So, basics basics. Let's start with a fairly simple question.

What physical qualities make a high-performance blade?

Much of it has to do with geometry and the angles of the bevels and shape of the knife, but right now we're interested in the physical characteristics of the metal itself. 

  • A good blade will need to have the ability to be made exceptionally sharp. 
  • A good blade will need to have the ability to retain that sharpness after repeated use. This is generally known as "the ability to hold an edge".
  • A good blade will need to have the toughness to not break under stress. Preferably, to spring back to position rather than break or take a set (or bend).
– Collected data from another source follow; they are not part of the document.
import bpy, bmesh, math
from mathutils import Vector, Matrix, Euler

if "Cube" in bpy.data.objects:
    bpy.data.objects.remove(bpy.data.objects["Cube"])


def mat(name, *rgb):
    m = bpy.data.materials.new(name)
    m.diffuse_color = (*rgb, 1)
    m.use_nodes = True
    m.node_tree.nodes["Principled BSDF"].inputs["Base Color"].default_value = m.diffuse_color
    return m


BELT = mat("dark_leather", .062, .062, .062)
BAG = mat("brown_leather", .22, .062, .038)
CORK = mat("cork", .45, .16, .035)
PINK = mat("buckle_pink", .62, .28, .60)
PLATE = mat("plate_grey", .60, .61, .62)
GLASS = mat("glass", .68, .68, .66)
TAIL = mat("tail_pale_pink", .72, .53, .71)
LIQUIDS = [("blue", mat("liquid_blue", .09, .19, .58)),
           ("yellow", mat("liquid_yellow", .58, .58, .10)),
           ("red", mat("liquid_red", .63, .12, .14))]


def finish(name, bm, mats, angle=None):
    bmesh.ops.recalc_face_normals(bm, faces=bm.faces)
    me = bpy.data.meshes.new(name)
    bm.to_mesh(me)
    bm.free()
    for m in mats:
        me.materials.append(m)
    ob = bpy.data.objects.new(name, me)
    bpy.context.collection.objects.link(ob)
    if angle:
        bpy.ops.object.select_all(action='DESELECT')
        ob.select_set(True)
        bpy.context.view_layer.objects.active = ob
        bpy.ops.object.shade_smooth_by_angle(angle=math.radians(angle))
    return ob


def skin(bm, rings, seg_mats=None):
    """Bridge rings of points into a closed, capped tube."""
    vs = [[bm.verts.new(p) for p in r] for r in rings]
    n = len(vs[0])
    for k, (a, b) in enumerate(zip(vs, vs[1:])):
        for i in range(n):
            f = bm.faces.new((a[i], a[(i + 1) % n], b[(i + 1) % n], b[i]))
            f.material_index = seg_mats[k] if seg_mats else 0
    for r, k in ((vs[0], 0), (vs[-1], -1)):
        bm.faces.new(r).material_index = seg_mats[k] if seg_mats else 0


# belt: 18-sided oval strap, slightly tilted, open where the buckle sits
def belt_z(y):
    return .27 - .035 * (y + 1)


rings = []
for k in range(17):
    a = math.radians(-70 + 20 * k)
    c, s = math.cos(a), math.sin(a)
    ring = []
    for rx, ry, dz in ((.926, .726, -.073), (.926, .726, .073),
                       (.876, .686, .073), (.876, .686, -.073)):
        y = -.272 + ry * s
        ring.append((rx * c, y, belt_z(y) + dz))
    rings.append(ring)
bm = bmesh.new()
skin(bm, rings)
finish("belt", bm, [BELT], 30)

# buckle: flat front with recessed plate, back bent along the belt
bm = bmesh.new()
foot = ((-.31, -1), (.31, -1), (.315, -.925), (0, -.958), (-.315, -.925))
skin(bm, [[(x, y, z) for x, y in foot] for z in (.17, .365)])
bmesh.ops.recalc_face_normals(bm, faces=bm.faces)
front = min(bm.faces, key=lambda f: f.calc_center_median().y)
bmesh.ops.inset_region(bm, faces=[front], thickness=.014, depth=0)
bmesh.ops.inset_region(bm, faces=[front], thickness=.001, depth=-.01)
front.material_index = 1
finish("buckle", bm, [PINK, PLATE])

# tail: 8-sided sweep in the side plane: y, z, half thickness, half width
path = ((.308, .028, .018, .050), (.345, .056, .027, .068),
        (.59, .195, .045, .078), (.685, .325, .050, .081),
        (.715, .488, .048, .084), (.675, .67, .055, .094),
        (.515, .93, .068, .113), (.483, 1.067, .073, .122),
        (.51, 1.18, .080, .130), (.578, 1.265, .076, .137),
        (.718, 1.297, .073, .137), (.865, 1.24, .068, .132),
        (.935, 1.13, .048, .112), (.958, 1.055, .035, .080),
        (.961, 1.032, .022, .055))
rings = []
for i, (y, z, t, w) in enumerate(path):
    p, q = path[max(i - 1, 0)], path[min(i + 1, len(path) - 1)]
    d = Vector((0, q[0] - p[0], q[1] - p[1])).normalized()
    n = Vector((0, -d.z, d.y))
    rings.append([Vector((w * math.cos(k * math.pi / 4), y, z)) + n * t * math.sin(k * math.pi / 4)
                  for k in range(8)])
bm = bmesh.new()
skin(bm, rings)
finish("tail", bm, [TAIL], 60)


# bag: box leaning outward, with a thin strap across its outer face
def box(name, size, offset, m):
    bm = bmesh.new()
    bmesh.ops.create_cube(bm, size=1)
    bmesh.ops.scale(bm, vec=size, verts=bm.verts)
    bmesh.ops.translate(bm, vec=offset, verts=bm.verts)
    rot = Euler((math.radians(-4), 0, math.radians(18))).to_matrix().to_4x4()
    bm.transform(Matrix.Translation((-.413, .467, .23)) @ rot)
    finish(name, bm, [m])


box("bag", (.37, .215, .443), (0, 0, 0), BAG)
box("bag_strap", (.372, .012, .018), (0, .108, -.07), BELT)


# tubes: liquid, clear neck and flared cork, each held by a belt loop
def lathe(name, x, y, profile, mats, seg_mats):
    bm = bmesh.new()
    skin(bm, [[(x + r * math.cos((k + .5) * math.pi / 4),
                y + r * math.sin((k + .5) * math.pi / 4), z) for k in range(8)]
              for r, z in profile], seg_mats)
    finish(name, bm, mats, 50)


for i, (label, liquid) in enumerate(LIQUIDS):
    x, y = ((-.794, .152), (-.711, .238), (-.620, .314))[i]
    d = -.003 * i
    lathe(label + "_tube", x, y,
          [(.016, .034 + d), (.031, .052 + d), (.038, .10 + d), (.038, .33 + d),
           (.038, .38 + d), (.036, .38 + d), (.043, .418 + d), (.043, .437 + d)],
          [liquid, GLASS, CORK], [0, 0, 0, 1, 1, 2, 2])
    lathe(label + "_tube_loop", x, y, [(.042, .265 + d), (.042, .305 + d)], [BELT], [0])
We can disregard the first point for now, as it is directly related to the other two. Now, this is an important principle. In general, there are two physical qualities at opposite ends of a spectrum that steel can possess. 

The first is Hardness. In essence, hard steel is made up of molecules that are very resistant to moving without breaking bonds in relation to each other. This means it will break rather than bend, and chip rather than dent. A hard steel will hold an edge (not dull) very well, but it will be brittle. Hardness and brittleness are the positive and negative features of the same state. Think of a blade made of glass

The second quality is Toughness. In essence, the molecules are more fluid in relation to each other, and in stress they will modify position rather than break a bond. This means it will bend rather than break, and dent rather than chip. A tough blade will not break under stress, but it will dull very easily. Think of a blade made of copper

Now these two qualities are on a sliding scale. The tougher a blade is, the easier to dull it will be. The harder a blade is, the more brittle. Ideally, we want a blade that is somewhere in between. We want a blade that will hold a sharp edge through lots of use, and we want a blade to stay tough and strong through lots of impact and stress. 

These two qualities are of course not the be all end all, but they are a huge indicator of what exactly the goal is in heat treating. Remember, the technological progression of humanity is always about making it better; more efficient, prettier, easier and cheaper to attain. In handmade knives, easier and cheaper often goes out out the window because we are focused on making it the best. If you keep the principles outlined in this article in mind, then you begin to see why and how different materials for blades were used and replaced throughout history. But especially, these principles show you exactly where the end goal in heat treating is. 

Next article (probably next week), we'll look very in depth to the molecular structure and composition of steel.


Just a tidbit for you to chew on for next week: steel is an alloy that has many phases. We are used to the common phases of water: namely, Ice (solid), Water, (liquid), and Water Vapor (gas). You may have heard of a fourth phase: Plasma. Steel however, has sub-phases, which are all solids. Manipulating these phases and the transitions between them is the secret to a high-performance blade. And, just like water, they are manipulated by heating and cooling, and proper timing.

Caleb Harris

I’ve always fooled around with tools and hardware, but I think my passion with blades started far back in my childhood: wooden swordfights with the neighborhood kids. I became the neighborhood “blacksmith”, using my grandfather’s tools to hammer little crossguards onto wooden sticks. I always tried to find the best scrap wood: lightest, strongest, trying to get the perfect length and shape for each “customer”. This started my passion with blades.
When I was ten years old, I joined a local rock and gem club, learning stonecutting and cabbing, and through that came to take silversmithing lessons from a local jeweler. It wasn’t until around the age of 13, that I turned my attention to bladesmithing, which has captured my heart. 
 My personal obsession with bladesmithing, as I’m sure you can relate, isn’t just the joy and passion of the making: the musical clang of the hammer on steel, the shower of sparks on the grinder, the whisk of the blade over the sharpening stone, but also of the fulfillment in creating something that is twofold: that of beauty, and that of function. It’s trying to make something that is as much an art piece, as a tool that you can trust your life with. That’s what caught my heart, and the pursuit of that perfect combination still drives me.